Saved data entries:
****************
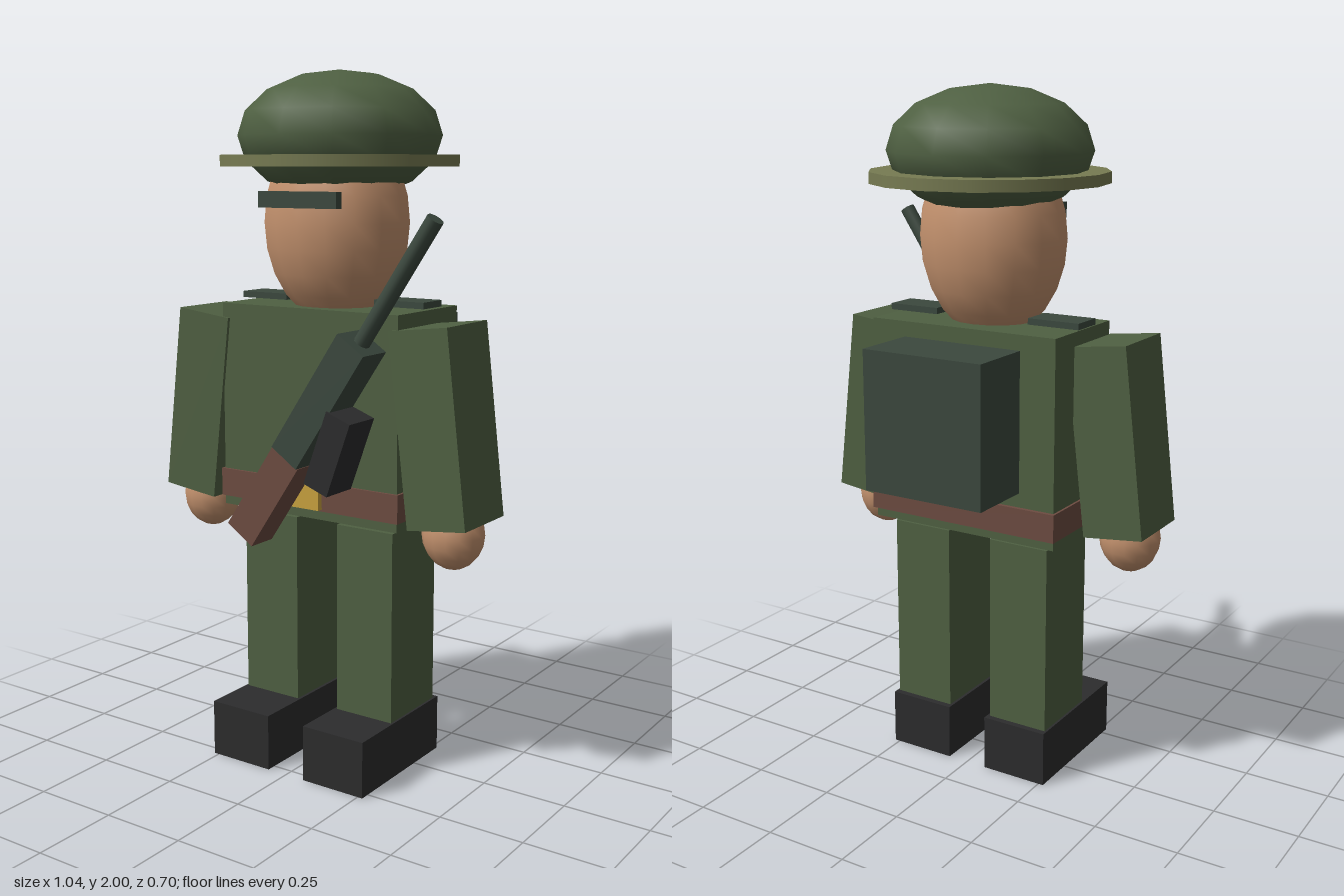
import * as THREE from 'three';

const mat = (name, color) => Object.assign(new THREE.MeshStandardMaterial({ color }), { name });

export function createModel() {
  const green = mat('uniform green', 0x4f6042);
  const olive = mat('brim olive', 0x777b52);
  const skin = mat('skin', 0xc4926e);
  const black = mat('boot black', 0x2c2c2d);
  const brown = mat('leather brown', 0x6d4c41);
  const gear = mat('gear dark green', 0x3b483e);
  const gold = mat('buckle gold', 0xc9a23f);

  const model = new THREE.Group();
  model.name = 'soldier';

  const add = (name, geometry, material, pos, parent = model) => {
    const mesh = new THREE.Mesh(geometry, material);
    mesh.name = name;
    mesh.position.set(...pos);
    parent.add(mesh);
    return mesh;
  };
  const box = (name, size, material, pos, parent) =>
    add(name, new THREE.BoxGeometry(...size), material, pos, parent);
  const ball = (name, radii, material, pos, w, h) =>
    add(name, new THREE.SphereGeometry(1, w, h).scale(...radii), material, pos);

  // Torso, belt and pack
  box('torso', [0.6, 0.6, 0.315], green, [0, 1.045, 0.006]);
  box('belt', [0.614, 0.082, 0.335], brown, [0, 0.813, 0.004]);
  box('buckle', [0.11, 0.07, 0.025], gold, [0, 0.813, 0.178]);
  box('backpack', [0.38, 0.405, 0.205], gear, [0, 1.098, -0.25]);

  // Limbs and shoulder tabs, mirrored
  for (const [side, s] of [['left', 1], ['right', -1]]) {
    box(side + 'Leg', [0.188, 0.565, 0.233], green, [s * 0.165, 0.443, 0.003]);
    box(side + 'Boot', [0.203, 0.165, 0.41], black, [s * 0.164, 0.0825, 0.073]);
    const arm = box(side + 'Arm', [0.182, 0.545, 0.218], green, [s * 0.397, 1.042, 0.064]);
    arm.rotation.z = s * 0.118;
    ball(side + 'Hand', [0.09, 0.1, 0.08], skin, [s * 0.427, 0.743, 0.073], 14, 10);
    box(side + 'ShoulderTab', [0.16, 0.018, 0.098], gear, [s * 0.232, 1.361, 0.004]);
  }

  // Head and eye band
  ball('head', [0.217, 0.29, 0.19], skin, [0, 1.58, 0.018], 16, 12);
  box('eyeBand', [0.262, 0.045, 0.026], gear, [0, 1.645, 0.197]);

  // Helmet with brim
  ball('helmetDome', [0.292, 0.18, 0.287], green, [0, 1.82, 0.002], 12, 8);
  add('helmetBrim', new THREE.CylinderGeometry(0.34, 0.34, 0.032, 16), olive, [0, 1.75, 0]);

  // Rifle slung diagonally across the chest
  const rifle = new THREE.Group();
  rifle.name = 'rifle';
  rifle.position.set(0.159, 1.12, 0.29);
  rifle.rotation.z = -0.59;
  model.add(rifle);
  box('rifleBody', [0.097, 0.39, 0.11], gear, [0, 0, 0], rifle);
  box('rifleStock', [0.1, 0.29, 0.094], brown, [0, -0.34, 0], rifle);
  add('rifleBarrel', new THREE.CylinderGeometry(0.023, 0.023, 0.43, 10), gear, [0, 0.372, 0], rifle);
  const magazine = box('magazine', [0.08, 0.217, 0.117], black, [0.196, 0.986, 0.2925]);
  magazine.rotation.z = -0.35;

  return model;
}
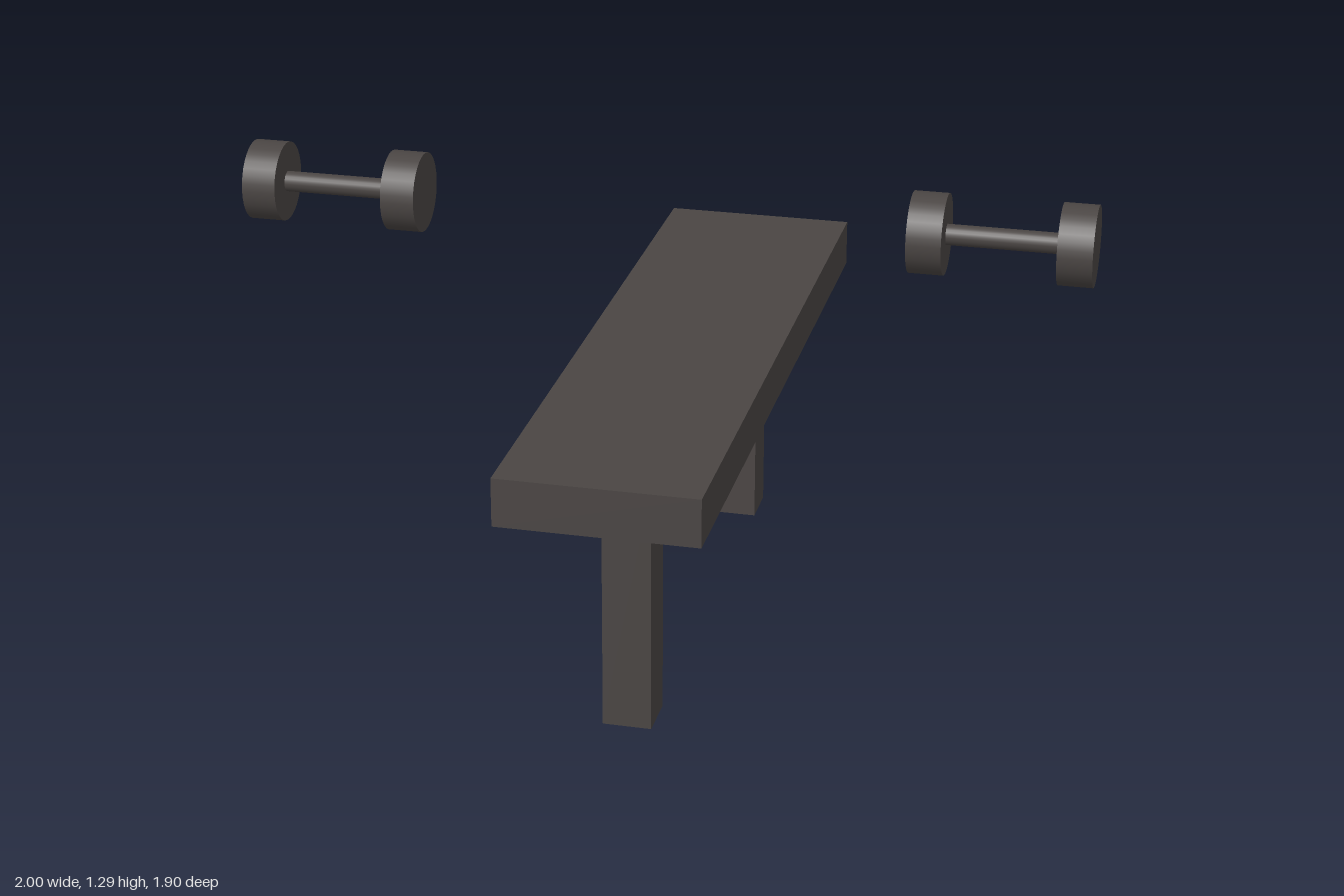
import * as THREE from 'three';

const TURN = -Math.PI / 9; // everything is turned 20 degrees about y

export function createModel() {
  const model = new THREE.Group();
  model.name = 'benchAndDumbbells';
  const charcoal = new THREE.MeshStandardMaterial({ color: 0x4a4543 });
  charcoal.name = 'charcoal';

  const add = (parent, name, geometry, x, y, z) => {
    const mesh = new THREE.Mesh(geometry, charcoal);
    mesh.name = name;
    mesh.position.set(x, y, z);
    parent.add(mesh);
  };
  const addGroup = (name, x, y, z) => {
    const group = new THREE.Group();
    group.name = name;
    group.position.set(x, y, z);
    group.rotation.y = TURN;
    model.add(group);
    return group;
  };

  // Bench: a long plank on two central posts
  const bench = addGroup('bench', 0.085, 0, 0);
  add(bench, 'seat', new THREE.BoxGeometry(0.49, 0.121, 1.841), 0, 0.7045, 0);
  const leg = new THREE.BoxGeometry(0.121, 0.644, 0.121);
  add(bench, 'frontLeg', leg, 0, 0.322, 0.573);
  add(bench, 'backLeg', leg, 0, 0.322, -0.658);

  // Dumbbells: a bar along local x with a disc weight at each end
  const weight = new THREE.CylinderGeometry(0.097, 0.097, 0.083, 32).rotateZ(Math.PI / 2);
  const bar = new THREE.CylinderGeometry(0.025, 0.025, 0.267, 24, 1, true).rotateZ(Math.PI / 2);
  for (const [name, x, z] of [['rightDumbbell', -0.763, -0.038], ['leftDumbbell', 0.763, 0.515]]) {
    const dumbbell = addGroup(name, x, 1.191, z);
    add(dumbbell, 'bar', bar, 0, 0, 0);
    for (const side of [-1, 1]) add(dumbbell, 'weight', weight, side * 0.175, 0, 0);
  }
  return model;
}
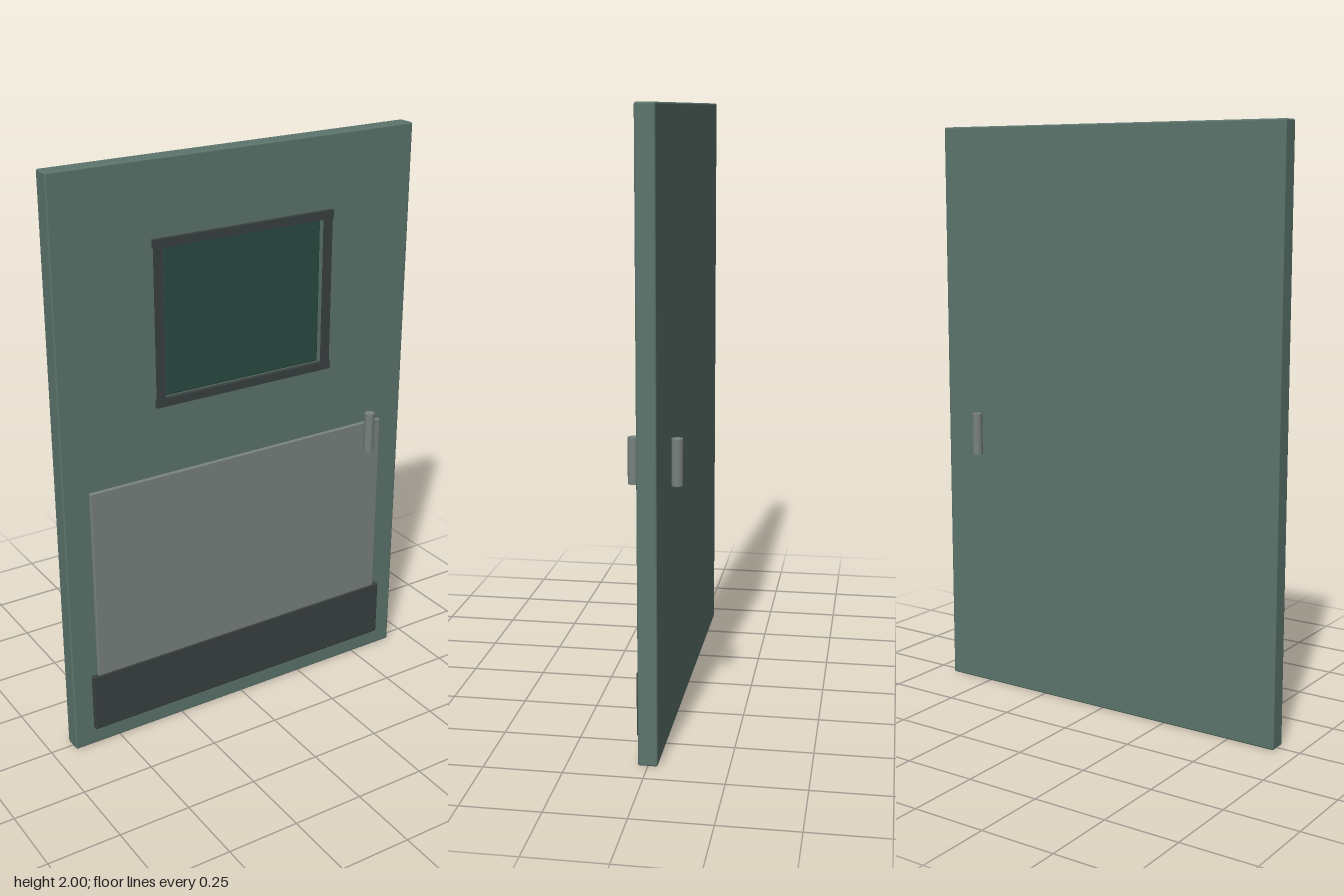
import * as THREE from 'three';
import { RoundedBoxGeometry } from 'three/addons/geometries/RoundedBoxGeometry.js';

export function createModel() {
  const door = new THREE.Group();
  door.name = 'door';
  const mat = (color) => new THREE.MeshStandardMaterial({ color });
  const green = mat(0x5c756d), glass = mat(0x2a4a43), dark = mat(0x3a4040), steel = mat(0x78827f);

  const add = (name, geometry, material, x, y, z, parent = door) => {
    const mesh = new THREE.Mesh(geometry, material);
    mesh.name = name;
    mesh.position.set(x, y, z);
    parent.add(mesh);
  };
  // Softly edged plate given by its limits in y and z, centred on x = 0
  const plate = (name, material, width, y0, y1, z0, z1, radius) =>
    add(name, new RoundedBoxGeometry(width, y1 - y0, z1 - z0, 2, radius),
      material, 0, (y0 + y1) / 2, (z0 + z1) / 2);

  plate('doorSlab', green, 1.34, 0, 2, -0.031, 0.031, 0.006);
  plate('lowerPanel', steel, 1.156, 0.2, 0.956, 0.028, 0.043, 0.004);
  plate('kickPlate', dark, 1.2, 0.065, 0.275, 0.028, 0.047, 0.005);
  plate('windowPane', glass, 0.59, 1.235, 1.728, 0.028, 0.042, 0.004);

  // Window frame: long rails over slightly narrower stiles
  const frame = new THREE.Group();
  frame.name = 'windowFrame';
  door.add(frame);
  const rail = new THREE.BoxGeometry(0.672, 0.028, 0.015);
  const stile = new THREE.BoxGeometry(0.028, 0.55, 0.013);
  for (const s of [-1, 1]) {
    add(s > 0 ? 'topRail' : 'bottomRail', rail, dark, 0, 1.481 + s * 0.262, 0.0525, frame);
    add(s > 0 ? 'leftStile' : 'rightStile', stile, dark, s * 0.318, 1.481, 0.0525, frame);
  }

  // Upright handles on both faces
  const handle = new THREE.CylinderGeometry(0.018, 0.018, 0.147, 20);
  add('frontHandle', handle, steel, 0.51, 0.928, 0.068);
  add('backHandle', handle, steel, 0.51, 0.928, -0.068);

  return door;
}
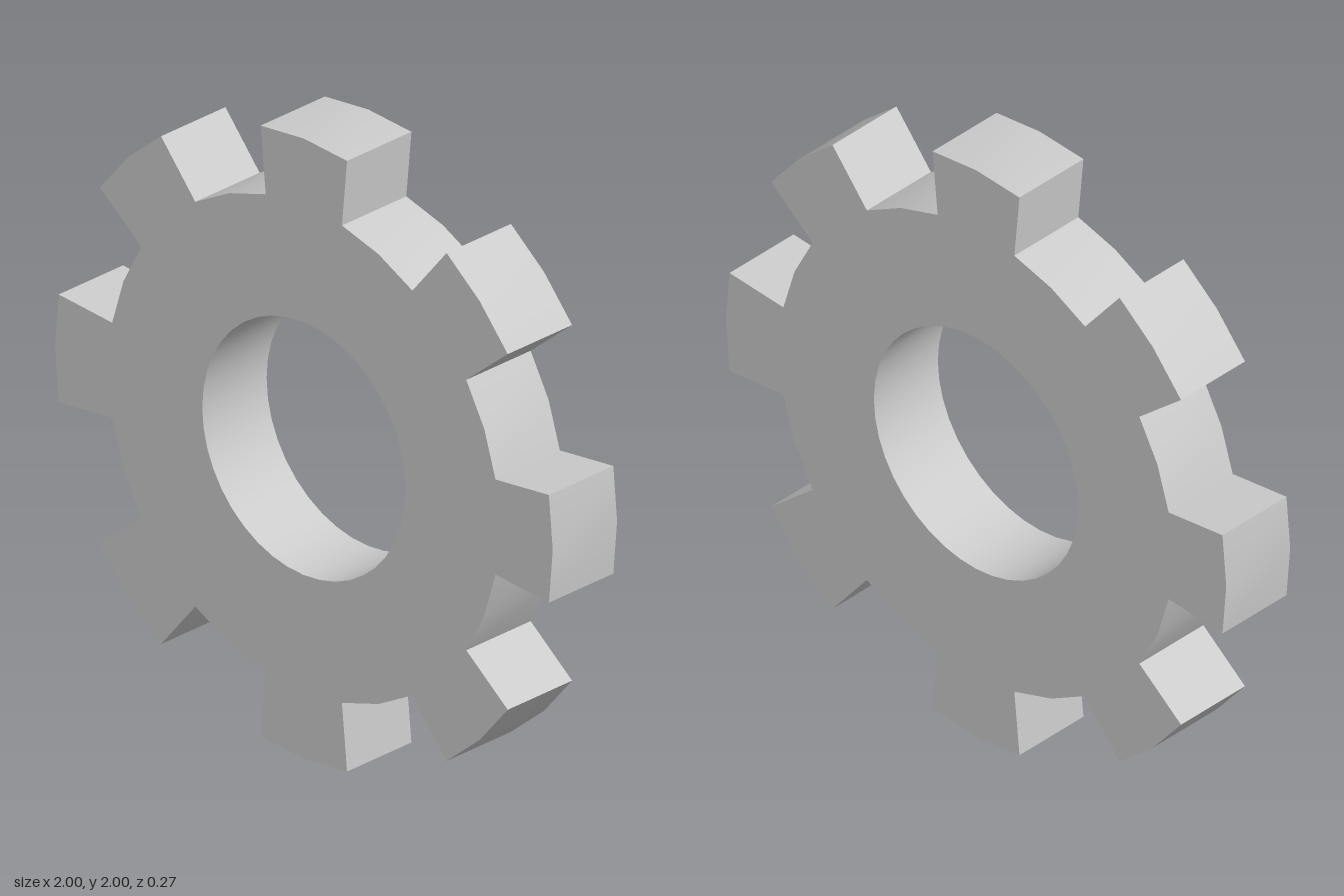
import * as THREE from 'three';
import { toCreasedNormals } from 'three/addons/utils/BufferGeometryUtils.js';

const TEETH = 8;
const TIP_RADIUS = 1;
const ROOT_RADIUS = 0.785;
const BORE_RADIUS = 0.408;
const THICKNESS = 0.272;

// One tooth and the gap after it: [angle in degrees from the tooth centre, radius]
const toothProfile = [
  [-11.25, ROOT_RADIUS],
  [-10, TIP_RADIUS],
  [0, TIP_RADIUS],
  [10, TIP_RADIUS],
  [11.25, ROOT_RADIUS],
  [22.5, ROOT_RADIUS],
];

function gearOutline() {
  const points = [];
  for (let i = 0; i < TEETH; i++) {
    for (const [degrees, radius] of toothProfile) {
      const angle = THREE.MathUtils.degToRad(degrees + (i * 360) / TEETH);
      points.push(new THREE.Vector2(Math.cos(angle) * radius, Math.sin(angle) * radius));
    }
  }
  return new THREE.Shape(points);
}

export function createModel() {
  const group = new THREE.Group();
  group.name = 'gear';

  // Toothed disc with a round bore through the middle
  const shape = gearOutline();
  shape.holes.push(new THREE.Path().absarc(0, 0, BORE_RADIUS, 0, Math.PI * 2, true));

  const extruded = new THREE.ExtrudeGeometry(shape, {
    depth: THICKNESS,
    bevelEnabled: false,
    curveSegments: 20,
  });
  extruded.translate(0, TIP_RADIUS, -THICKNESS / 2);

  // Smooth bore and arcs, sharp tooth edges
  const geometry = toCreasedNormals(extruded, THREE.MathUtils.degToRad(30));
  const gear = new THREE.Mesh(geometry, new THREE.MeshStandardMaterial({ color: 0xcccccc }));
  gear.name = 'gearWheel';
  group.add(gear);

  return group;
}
****************
Directions for this task → From the line with "for (const side" up to and including the line with "const plate = (name, material, width, y0, y1, z0, z1, radius)" above, retype every line exactly and nothing more; leave out the pictures.

Result of this exercise →
    for (const side of [-1, 1]) add(dumbbell, 'weight', weight, side * 0.175, 0, 0);
  }
  return model;
}
import * as THREE from 'three';
import { RoundedBoxGeometry } from 'three/addons/geometries/RoundedBoxGeometry.js';

export function createModel() {
  const door = new THREE.Group();
  door.name = 'door';
  const mat = (color) => new THREE.MeshStandardMaterial({ color });
  const green = mat(0x5c756d), glass = mat(0x2a4a43), dark = mat(0x3a4040), steel = mat(0x78827f);

  const add = (name, geometry, material, x, y, z, parent = door) => {
    const mesh = new THREE.Mesh(geometry, material);
    mesh.name = name;
    mesh.position.set(x, y, z);
    parent.add(mesh);
  };
  // Softly edged plate given by its limits in y and z, centred on x = 0
  const plate = (name, material, width, y0, y1, z0, z1, radius) =>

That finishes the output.